Financial fault lines we’re fixing in 2024
It’s been nearly four years since COVID-19 hit the U.S., and as more time passes, we can observe longer-term ripple effects of the pandemic. From growing acceptance of telehealth to public health pushes for vaccinations, influence over clinical aspects of healthcare remains apparent.
Similarly, the business side of healthcare has shifted, and pressures multiplied by the pandemic still linger. Healthcare organizations’ financial metrics have painted a pretty bleak picture for years, and there aren’t many signs pointing toward large improvements.
Here are some of the top challenges Altera Digital Health and our clients are managing in the revenue cycle to move back into the black.
While 2023 was not as financially tough as 2022, hospitals’ average operating margins in the first seven months of 2023 were still 7% lower than the same period in 2020. This threatens healthcare organizations’ ability to invest in new service lines, if not remain afloat altogether. In fact, nearly one-third of rural hospitals are at risk of closure.
From rising supply and pharmaceutical costs to declining reimbursements, many market forces are beyond the control of any individual hospital or practice. Therefore, healthcare organizations must look for what they can change to improve their financial performance. Definitive Healthcare data indicates approximately 30% of hospitals have more than $10 million in bad debt. This suggests an opportunity to improve margins by homing in on aging accounts receivable (A/R).
Provider staffing shortages receive a lot of attention (and deservedly so), but shortages of business office staff are just as real and are detrimental to administrative functions. While hiring within the revenue cycle office is already challenging, it will only worsen as the labor market tightens.
The Bureau of Labor Statistics projects that demand for medical/health service managers and medical records specialists will grow faster than average through 2032, by 28% and 8%, respectively. Roles that practice leaders find most difficult to fill include medical coders and billers, according to one MGMA poll. Moreover, when staff members are hired, they often deal with a learning curve as they familiarize themselves with new RCM software.
Resolving longstanding issues
At Altera, we’re always exploring ways we can further support our clients facing these issues. Our technology automates the appeals process, putting the onus on payers to determine why they rejected claims—and tackle aging A/R. We’re also equipped to deploy associates to fill in gaps and complement clients’ internal RCM offices.

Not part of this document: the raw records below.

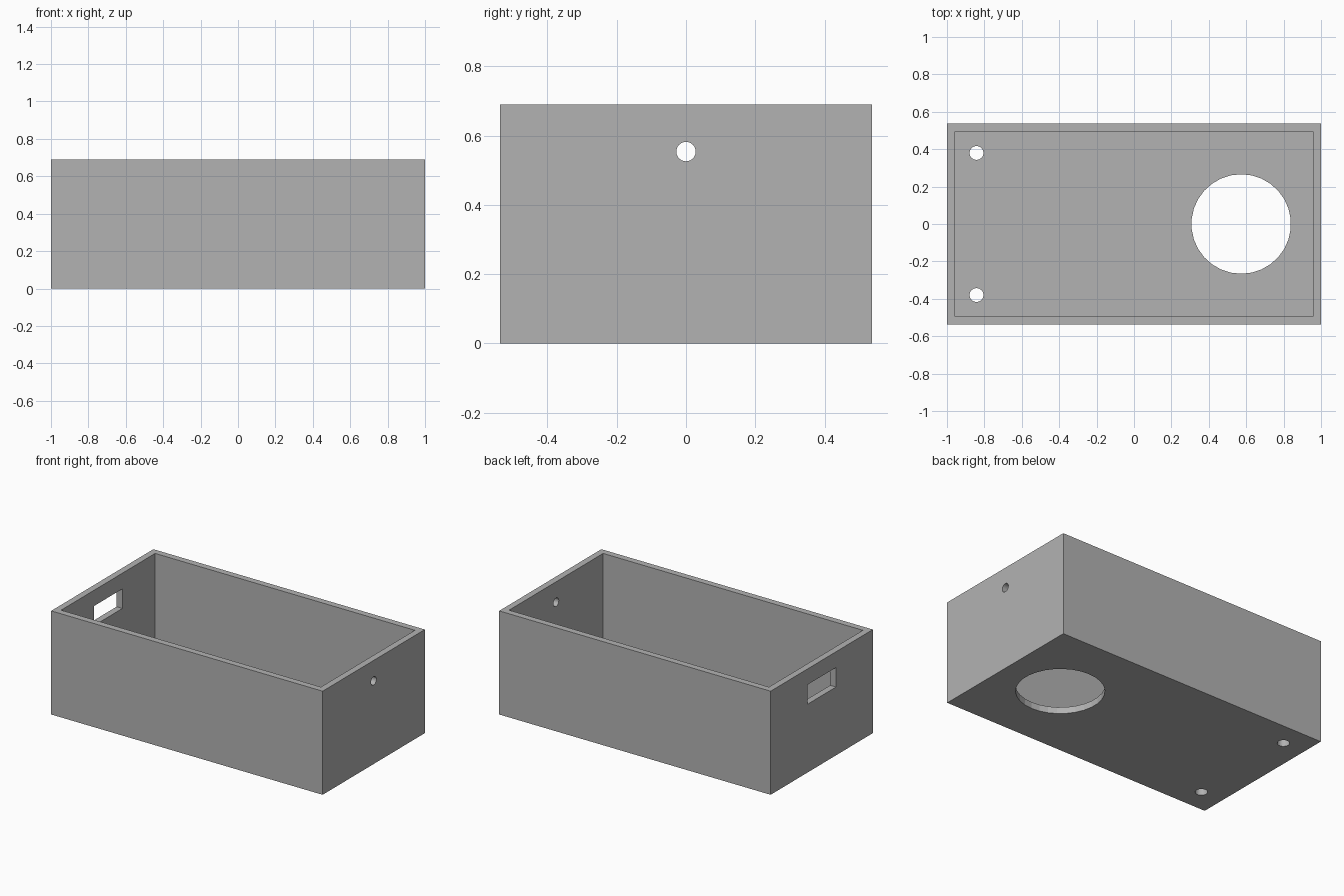
import bpy
import math

if "Cube" in bpy.data.objects:
    bpy.data.objects.remove(bpy.data.objects["Cube"], do_unlink=True)

LENGTH, WIDTH, HEIGHT, WALL = 2.0, 1.075, 0.69, 0.043

grey = bpy.data.materials.new("plain grey")
grey.use_nodes = True
colour = (0.45, 0.45, 0.45, 1)
grey.diffuse_color = colour
grey.node_tree.nodes["Principled BSDF"].inputs["Base Color"].default_value = colour


def box(name, size, location):
    bpy.ops.mesh.primitive_cube_add(size=1, location=location)
    obj = bpy.context.object
    obj.name = name
    obj.scale = size
    bpy.ops.object.transform_apply(location=False, rotation=False, scale=True)
    obj.data.materials.append(grey)
    return obj


def drill(name, radius, location, sides=32, rotation=(0, 0, 0)):
    bpy.ops.mesh.primitive_cylinder_add(
        vertices=sides, radius=radius, depth=4 * WALL,
        location=location, rotation=rotation)
    obj = bpy.context.object
    obj.name = name
    obj.data.materials.append(grey)
    return obj


# Solid block that becomes the open tray
tray = box("open_box", (LENGTH, WIDTH, HEIGHT), (0, 0, HEIGHT / 2))

# Hollow interior, open at the top
cutters = [box("interior_cutter",
               (LENGTH - 2 * WALL, WIDTH - 2 * WALL, HEIGHT),
               (0, 0, HEIGHT / 2 + WALL))]

# Rectangular window in one end wall, round cable hole in the other
cutters.append(box("window_cutter", (4 * WALL, 0.30, 0.13),
                   (-LENGTH / 2 + WALL / 2, 0, 0.52)))
cutters.append(drill("cable_hole_cutter", 0.028,
                     (LENGTH / 2 - WALL / 2, 0, 0.554),
                     rotation=(0, math.pi / 2, 0)))

# Large floor opening and a pair of screw holes
cutters.append(drill("floor_opening_cutter", 0.266, (0.573, 0, WALL / 2), 30))
for side in (-1, 1):
    cutters.append(drill("screw_hole_cutter", 0.037,
                         (-0.842, side * 0.38, WALL / 2)))

# Cut everything out of the block
for cutter in cutters:
    mod = tray.modifiers.new(cutter.name, "BOOLEAN")
    mod.operation = "DIFFERENCE"
    mod.solver = "EXACT"
    mod.object = cutter
bpy.context.view_layer.objects.active = tray
for mod in list(tray.modifiers):
    bpy.ops.object.modifier_apply(modifier=mod.name)
for cutter in cutters:
    bpy.data.objects.remove(cutter, do_unlink=True)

Learn more about Altera’s revenue cycle management solutions here.